Memphis May Fire - This Light I Hold
2.5Overall Score

Memphis May Fire, now ready to release their fifth full length album, are a band that know how to write a cracking metalcore track. A household name? Perhaps, and you can probably guess how this album is going to sound before listening. Predictable, is maybe a little pessimistic to say, but they pretty much have their own sound nailed down.

Opener ‘Out Of It’ starts out just like most Memphis May Fire tracks until it hits the bridge, where an eerie piano melody, reminiscent of one you’d expect to send babies to sleep, flows under the melodic voice Matty Mullins. Not much else of the song stands out on a larger scale. It’s hard to see a massive difference from previous work up to this new album, however ‘Wanting More’ sees Mullins opting to evenly spread his clean vocals amongst the screaming over aggressive instrumentals. If you’re looking for a deeper cut track that rises above the rest, this is probably it.

Jacoby Shaddix (Papa Roach) makes an appearance on title track ‘This Light I Hold’, which is Memphis May Fire’s first collaboration since their tracks with Danny Worsnop (Asking Alexandria) and Kellin Quinn (Sleeping With Sirens) on 2012 album Challenger. Shaddix has the ability to bring a vibrant personality to any track and take it to another level and consequently this track stands out because of his input.

Moving onto the latter part of the album, ‘The Antidote’, on the surface, sounds like a track that could have easily landed on Asking Alexandria’s From Death To Destiny album, when Danny Worsnop didn’t know if he wanted to be a metalcore vocalist or a classic rock singer. That era of Asking Alexandria worked but this falls slightly short. However ‘Live It Well’ ends the album on a high note, starting slowly the track forms into a charming melody that captures the very sincerity behind Mullins’ voice.

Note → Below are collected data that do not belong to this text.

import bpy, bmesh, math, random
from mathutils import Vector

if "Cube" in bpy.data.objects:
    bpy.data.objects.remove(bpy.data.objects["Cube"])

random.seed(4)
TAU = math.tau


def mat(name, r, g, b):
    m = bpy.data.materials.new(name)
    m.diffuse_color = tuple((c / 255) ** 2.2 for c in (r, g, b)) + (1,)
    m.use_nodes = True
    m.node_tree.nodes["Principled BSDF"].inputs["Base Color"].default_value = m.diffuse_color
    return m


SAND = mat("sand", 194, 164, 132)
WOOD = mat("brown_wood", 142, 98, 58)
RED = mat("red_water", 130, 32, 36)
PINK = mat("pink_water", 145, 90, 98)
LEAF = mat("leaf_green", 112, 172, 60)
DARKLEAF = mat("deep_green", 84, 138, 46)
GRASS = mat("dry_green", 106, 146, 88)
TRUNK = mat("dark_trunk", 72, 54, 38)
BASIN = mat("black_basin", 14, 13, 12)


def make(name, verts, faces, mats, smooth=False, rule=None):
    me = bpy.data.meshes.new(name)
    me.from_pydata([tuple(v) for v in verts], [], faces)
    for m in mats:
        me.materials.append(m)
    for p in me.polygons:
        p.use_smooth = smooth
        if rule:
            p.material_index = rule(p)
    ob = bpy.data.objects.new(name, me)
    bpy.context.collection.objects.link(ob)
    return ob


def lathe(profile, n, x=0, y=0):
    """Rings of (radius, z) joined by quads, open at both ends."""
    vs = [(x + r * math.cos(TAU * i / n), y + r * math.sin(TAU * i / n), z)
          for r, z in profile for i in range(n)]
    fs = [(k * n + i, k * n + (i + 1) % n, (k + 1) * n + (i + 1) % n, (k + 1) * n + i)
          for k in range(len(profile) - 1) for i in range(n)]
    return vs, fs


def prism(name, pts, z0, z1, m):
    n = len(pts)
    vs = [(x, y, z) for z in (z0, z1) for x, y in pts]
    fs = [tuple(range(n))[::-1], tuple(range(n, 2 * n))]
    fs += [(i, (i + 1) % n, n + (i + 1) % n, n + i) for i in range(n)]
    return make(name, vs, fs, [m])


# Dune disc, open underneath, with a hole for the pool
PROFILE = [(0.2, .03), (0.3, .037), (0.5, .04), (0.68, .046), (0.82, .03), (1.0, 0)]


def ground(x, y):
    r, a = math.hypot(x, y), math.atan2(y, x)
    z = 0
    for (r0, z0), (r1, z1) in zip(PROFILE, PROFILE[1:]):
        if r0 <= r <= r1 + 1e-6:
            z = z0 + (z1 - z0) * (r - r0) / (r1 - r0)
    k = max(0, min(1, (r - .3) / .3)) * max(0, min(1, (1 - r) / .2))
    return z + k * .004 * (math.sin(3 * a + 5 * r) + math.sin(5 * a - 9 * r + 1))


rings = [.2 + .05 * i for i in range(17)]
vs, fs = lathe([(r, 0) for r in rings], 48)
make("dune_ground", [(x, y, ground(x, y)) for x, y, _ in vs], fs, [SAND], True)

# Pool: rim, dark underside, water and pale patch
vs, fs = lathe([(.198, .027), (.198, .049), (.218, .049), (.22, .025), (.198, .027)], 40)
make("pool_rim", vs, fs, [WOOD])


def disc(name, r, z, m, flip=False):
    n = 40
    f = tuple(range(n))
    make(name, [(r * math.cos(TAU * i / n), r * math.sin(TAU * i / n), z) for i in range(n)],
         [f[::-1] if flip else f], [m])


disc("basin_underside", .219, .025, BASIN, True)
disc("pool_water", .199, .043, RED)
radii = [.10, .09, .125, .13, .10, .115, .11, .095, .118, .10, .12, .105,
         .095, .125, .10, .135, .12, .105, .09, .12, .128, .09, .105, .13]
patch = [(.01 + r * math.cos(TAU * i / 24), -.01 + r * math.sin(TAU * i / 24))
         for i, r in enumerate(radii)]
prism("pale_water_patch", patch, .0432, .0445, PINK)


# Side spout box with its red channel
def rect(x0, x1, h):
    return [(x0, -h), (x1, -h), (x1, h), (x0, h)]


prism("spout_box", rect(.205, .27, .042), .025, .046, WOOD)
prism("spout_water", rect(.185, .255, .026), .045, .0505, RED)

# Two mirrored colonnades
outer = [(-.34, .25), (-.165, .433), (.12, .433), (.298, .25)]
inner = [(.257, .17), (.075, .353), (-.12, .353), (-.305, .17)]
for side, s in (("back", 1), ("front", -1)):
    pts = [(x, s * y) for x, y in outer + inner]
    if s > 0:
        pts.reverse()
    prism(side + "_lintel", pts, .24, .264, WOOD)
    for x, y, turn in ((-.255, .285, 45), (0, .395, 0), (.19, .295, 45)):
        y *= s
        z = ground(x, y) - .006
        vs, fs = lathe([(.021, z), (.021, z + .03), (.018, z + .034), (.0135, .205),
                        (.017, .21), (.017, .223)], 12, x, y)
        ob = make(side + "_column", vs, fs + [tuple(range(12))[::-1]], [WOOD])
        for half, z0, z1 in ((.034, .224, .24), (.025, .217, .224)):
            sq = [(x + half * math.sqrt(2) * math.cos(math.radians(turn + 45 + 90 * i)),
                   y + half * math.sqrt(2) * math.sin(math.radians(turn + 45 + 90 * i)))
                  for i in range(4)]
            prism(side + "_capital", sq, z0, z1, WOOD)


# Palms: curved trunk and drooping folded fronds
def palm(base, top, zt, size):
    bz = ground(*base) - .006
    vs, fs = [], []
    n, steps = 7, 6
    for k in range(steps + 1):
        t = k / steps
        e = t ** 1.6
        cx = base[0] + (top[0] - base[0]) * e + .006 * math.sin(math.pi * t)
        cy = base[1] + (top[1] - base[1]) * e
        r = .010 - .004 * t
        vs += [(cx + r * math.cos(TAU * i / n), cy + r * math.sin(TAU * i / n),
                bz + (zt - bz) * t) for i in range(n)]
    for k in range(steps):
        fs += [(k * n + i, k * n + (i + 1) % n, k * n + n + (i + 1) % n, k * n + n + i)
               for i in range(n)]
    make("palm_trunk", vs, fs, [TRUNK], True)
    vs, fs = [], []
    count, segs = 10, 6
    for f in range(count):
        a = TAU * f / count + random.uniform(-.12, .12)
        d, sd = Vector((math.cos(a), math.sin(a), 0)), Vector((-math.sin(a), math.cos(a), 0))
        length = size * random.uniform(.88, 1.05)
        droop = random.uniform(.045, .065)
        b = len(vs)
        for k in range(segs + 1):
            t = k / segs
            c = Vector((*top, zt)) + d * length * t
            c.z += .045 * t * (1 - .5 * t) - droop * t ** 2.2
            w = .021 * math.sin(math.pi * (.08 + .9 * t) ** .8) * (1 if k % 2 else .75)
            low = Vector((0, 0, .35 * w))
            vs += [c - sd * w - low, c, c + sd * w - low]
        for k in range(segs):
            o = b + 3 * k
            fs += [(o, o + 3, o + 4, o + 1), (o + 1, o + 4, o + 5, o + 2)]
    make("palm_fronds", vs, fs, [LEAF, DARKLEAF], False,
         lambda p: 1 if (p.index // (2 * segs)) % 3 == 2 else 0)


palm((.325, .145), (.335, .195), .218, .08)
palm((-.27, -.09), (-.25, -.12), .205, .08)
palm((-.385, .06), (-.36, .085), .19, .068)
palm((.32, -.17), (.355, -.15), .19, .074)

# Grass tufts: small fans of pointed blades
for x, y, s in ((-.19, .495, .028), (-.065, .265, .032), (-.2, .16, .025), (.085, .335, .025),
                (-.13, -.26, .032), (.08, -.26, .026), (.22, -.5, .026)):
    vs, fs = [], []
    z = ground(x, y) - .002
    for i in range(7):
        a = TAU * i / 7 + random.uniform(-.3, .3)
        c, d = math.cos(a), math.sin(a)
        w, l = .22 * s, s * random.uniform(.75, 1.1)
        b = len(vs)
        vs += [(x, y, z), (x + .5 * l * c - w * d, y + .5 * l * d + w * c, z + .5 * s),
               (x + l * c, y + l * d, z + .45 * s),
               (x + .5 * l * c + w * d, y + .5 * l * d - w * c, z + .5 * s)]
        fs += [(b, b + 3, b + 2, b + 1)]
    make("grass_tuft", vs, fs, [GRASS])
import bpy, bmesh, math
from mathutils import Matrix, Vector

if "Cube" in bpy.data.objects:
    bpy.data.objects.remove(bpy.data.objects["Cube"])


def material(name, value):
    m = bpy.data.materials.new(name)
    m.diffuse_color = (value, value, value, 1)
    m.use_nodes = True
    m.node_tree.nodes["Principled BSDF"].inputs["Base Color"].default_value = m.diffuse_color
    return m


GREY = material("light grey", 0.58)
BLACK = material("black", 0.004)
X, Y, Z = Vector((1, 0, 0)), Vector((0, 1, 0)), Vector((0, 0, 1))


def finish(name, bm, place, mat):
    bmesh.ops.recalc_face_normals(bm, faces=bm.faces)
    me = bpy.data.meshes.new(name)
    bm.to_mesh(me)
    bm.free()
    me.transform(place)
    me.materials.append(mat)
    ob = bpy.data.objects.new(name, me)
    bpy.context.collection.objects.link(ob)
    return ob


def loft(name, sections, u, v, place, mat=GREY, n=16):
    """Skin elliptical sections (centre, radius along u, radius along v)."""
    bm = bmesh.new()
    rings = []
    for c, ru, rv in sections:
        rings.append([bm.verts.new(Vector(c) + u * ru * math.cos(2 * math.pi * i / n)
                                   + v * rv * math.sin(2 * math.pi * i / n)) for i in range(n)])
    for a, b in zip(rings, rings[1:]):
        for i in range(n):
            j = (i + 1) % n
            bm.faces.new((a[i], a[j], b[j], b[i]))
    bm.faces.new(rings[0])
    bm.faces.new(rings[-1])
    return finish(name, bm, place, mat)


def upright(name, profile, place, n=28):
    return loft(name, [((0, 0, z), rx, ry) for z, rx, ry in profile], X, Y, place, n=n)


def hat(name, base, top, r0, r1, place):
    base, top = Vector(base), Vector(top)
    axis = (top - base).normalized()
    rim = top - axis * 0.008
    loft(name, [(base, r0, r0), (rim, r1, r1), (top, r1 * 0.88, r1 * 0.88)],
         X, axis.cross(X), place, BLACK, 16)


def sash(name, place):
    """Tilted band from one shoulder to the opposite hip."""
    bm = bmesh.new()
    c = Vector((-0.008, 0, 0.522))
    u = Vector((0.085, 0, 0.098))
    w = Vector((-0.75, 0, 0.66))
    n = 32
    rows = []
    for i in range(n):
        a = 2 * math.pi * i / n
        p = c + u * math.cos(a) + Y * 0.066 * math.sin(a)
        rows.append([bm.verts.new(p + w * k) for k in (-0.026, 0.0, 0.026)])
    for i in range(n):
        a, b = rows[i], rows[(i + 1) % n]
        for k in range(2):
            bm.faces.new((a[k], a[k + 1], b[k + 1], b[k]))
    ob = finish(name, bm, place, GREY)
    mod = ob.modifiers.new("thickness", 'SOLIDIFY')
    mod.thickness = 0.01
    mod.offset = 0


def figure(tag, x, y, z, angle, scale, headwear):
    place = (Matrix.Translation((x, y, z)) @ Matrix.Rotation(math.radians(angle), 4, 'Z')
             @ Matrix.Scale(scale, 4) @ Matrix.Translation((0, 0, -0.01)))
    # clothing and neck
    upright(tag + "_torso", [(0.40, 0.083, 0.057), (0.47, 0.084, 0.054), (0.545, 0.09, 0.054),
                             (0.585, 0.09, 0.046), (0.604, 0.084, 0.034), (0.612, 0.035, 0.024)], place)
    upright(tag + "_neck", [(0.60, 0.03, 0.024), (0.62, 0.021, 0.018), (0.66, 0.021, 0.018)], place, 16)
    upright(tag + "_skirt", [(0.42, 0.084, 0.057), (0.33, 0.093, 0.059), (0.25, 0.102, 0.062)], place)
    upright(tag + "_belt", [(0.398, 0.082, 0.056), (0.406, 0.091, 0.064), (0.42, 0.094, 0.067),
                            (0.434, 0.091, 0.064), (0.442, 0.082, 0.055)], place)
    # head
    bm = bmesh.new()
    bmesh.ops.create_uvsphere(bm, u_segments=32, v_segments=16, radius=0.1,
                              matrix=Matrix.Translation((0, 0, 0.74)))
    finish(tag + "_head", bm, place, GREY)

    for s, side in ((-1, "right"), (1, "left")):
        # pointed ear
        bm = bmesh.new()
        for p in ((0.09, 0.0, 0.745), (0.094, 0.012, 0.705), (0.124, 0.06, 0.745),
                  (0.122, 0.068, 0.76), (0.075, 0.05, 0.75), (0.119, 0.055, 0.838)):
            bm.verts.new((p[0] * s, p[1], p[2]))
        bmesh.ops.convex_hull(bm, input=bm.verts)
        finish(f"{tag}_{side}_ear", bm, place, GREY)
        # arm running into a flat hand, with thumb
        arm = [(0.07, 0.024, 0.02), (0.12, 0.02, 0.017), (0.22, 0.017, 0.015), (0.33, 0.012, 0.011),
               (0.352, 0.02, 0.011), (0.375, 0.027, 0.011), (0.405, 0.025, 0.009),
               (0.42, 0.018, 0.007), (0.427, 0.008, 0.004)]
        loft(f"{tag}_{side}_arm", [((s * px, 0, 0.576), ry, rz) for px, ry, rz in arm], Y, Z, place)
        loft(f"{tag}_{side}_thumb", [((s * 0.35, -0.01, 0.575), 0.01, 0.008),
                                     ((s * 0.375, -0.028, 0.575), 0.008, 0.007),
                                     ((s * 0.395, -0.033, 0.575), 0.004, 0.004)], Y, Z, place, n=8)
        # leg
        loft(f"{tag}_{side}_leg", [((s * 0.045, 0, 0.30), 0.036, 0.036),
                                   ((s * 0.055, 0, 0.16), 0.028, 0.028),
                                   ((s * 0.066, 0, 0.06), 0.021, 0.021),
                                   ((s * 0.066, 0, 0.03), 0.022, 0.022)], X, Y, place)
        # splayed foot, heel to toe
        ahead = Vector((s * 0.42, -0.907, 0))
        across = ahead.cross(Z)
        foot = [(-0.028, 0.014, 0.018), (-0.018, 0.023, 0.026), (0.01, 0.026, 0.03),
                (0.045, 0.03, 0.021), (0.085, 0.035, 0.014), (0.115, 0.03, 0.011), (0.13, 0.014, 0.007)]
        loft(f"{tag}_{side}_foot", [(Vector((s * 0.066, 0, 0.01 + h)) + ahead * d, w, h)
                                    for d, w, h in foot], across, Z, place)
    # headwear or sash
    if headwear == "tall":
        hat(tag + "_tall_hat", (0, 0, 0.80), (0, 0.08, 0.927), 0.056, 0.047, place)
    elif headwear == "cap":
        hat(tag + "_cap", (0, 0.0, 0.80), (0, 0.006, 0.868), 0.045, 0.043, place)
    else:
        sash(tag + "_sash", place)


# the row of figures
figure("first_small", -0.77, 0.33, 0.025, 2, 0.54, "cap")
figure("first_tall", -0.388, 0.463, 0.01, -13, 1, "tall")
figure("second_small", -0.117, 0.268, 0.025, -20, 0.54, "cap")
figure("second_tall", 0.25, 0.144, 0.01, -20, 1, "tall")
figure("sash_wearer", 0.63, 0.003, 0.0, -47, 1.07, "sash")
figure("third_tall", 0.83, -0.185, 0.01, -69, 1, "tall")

Overall this album feels slightly ambiguous, lost in a vast land of similar metalcore bands, Memphis have shown in the past they’re capable of writing some of the best tracks in the genre, but it seems on this album they’re regurgitating the same voice just with different backing track.